# What needs to be done
Give the number of lines in the listing below that include the word "inset", with nothing more.

[Start of section]

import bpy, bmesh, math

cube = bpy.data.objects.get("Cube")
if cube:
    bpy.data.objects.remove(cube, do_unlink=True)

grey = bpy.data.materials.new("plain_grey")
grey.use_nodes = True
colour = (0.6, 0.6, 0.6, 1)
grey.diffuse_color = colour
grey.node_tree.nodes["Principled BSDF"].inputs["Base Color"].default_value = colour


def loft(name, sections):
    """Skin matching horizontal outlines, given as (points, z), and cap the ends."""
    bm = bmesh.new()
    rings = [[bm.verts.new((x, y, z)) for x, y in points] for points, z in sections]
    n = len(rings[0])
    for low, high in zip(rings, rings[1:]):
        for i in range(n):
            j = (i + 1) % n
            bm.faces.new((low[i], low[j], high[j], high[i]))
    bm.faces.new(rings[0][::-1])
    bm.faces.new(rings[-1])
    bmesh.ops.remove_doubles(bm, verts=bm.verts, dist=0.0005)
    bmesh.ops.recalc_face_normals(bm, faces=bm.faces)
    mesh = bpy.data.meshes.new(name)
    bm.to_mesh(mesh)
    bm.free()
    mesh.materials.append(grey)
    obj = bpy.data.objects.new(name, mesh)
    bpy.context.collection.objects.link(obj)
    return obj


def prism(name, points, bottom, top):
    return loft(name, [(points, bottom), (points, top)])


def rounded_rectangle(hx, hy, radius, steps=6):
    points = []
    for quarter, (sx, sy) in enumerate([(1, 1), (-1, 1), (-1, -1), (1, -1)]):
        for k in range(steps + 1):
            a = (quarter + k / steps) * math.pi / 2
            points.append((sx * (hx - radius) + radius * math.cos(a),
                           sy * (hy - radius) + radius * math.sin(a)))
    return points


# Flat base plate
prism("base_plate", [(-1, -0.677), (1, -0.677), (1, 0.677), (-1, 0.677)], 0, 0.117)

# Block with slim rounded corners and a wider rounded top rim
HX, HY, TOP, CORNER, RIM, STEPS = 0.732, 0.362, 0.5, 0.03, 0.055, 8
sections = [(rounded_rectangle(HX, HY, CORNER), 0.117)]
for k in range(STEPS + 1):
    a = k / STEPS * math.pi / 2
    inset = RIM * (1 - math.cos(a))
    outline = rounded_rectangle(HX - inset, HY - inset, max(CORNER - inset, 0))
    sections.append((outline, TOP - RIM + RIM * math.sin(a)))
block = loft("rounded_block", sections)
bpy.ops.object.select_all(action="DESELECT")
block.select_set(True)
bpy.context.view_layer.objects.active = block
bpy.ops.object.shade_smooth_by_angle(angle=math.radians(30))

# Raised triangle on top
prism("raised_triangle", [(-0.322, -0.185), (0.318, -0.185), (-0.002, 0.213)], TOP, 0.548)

[End of section]

# Exercise answer
2